Aim of the task — The records are to be copied word for word, and the pictures dropped.

Records provided —

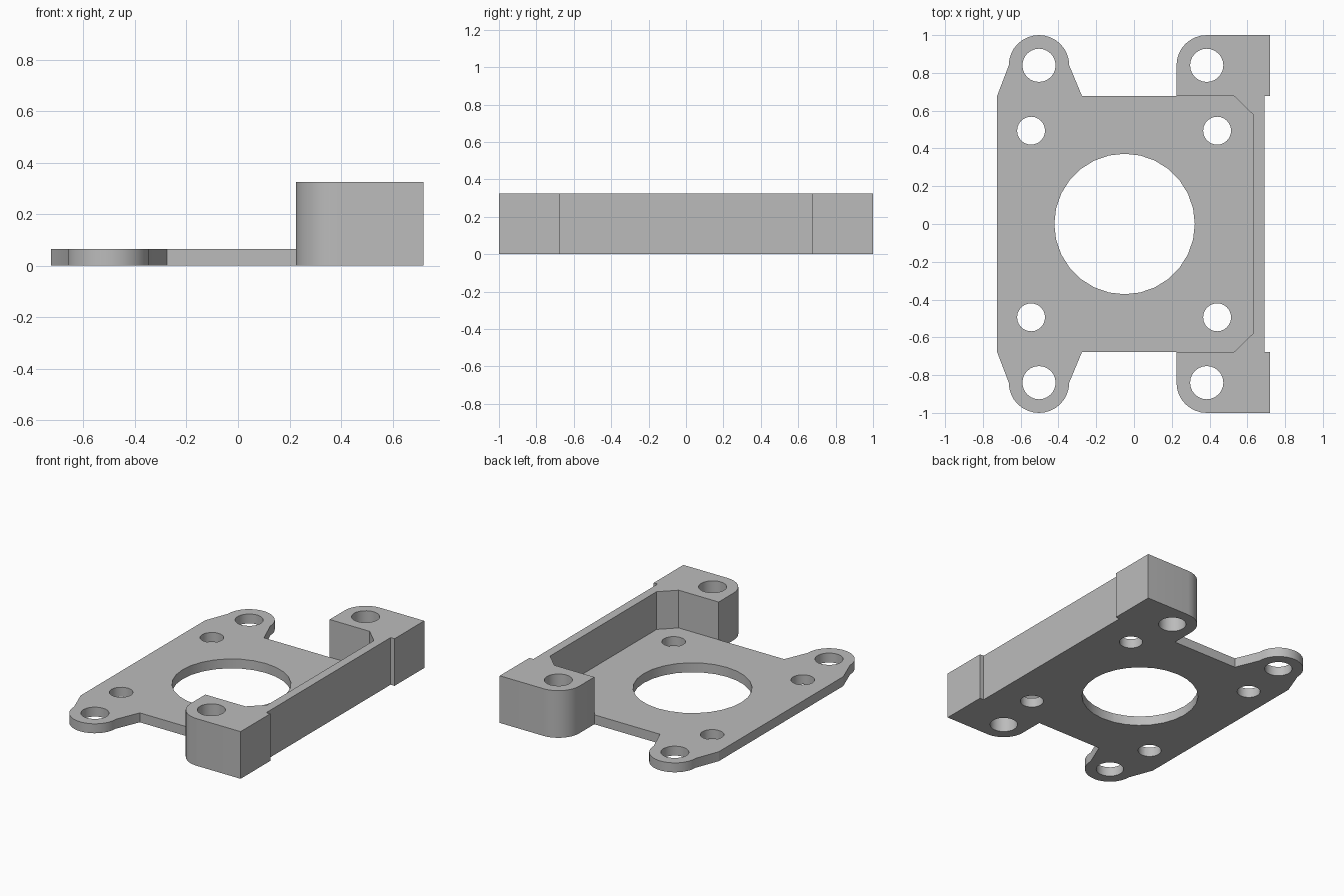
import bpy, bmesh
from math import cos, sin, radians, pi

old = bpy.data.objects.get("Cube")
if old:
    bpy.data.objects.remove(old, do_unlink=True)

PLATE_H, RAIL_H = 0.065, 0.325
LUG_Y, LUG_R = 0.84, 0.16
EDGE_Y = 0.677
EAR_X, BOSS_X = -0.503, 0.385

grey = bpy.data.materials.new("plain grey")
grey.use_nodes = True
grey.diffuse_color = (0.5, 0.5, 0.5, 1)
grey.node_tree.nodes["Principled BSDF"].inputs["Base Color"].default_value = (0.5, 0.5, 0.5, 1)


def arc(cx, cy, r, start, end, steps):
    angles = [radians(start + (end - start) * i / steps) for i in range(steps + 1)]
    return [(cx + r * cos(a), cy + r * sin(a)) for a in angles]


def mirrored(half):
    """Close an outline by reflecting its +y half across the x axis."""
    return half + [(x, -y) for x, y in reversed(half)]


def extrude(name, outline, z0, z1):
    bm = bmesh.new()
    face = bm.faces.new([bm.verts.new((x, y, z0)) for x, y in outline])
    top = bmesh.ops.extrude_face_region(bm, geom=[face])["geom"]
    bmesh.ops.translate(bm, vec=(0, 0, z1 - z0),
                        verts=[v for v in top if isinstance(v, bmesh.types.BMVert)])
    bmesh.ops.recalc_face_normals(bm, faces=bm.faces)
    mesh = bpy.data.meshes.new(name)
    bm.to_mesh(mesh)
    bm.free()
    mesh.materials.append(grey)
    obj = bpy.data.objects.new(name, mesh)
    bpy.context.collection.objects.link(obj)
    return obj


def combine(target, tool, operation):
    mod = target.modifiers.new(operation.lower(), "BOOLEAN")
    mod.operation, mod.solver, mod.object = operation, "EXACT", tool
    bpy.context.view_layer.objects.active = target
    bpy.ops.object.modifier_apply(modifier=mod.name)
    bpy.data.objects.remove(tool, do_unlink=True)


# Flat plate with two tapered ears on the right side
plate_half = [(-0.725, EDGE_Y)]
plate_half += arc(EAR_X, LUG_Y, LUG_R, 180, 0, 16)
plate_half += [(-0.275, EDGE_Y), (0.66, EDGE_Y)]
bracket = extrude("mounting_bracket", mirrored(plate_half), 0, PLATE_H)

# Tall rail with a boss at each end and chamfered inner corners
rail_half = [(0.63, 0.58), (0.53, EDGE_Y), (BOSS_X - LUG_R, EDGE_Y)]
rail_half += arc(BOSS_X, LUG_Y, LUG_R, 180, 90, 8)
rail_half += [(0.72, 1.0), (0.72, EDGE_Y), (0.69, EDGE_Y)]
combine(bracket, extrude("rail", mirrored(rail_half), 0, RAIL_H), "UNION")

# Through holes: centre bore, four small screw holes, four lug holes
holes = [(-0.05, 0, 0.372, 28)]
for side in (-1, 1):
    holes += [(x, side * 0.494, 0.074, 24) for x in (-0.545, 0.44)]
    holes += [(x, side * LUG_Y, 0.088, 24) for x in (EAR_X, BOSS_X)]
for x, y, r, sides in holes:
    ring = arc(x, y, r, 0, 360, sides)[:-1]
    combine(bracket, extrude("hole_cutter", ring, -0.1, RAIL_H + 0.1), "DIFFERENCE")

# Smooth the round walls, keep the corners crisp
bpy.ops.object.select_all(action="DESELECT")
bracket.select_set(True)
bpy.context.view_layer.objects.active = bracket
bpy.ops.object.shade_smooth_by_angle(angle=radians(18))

Answer to the exercise —
import bpy, bmesh
from math import cos, sin, radians, pi

old = bpy.data.objects.get("Cube")
if old:
    bpy.data.objects.remove(old, do_unlink=True)

PLATE_H, RAIL_H = 0.065, 0.325
LUG_Y, LUG_R = 0.84, 0.16
EDGE_Y = 0.677
EAR_X, BOSS_X = -0.503, 0.385

grey = bpy.data.materials.new("plain grey")
grey.use_nodes = True
grey.diffuse_color = (0.5, 0.5, 0.5, 1)
grey.node_tree.nodes["Principled BSDF"].inputs["Base Color"].default_value = (0.5, 0.5, 0.5, 1)


def arc(cx, cy, r, start, end, steps):
    angles = [radians(start + (end - start) * i / steps) for i in range(steps + 1)]
    return [(cx + r * cos(a), cy + r * sin(a)) for a in angles]


def mirrored(half):
    """Close an outline by reflecting its +y half across the x axis."""
    return half + [(x, -y) for x, y in reversed(half)]


def extrude(name, outline, z0, z1):
    bm = bmesh.new()
    face = bm.faces.new([bm.verts.new((x, y, z0)) for x, y in outline])
    top = bmesh.ops.extrude_face_region(bm, geom=[face])["geom"]
    bmesh.ops.translate(bm, vec=(0, 0, z1 - z0),
                        verts=[v for v in top if isinstance(v, bmesh.types.BMVert)])
    bmesh.ops.recalc_face_normals(bm, faces=bm.faces)
    mesh = bpy.data.meshes.new(name)
    bm.to_mesh(mesh)
    bm.free()
    mesh.materials.append(grey)
    obj = bpy.data.objects.new(name, mesh)
    bpy.context.collection.objects.link(obj)
    return obj


def combine(target, tool, operation):
    mod = target.modifiers.new(operation.lower(), "BOOLEAN")
    mod.operation, mod.solver, mod.object = operation, "EXACT", tool
    bpy.context.view_layer.objects.active = target
    bpy.ops.object.modifier_apply(modifier=mod.name)
    bpy.data.objects.remove(tool, do_unlink=True)


# Flat plate with two tapered ears on the right side
plate_half = [(-0.725, EDGE_Y)]
plate_half += arc(EAR_X, LUG_Y, LUG_R, 180, 0, 16)
plate_half += [(-0.275, EDGE_Y), (0.66, EDGE_Y)]
bracket = extrude("mounting_bracket", mirrored(plate_half), 0, PLATE_H)

# Tall rail with a boss at each end and chamfered inner corners
rail_half = [(0.63, 0.58), (0.53, EDGE_Y), (BOSS_X - LUG_R, EDGE_Y)]
rail_half += arc(BOSS_X, LUG_Y, LUG_R, 180, 90, 8)
rail_half += [(0.72, 1.0), (0.72, EDGE_Y), (0.69, EDGE_Y)]
combine(bracket, extrude("rail", mirrored(rail_half), 0, RAIL_H), "UNION")

# Through holes: centre bore, four small screw holes, four lug holes
holes = [(-0.05, 0, 0.372, 28)]
for side in (-1, 1):
    holes += [(x, side * 0.494, 0.074, 24) for x in (-0.545, 0.44)]
    holes += [(x, side * LUG_Y, 0.088, 24) for x in (EAR_X, BOSS_X)]
for x, y, r, sides in holes:
    ring = arc(x, y, r, 0, 360, sides)[:-1]
    combine(bracket, extrude("hole_cutter", ring, -0.1, RAIL_H + 0.1), "DIFFERENCE")

# Smooth the round walls, keep the corners crisp
bpy.ops.object.select_all(action="DESELECT")
bracket.select_set(True)
bpy.context.view_layer.objects.active = bracket
bpy.ops.object.shade_smooth_by_angle(angle=radians(18))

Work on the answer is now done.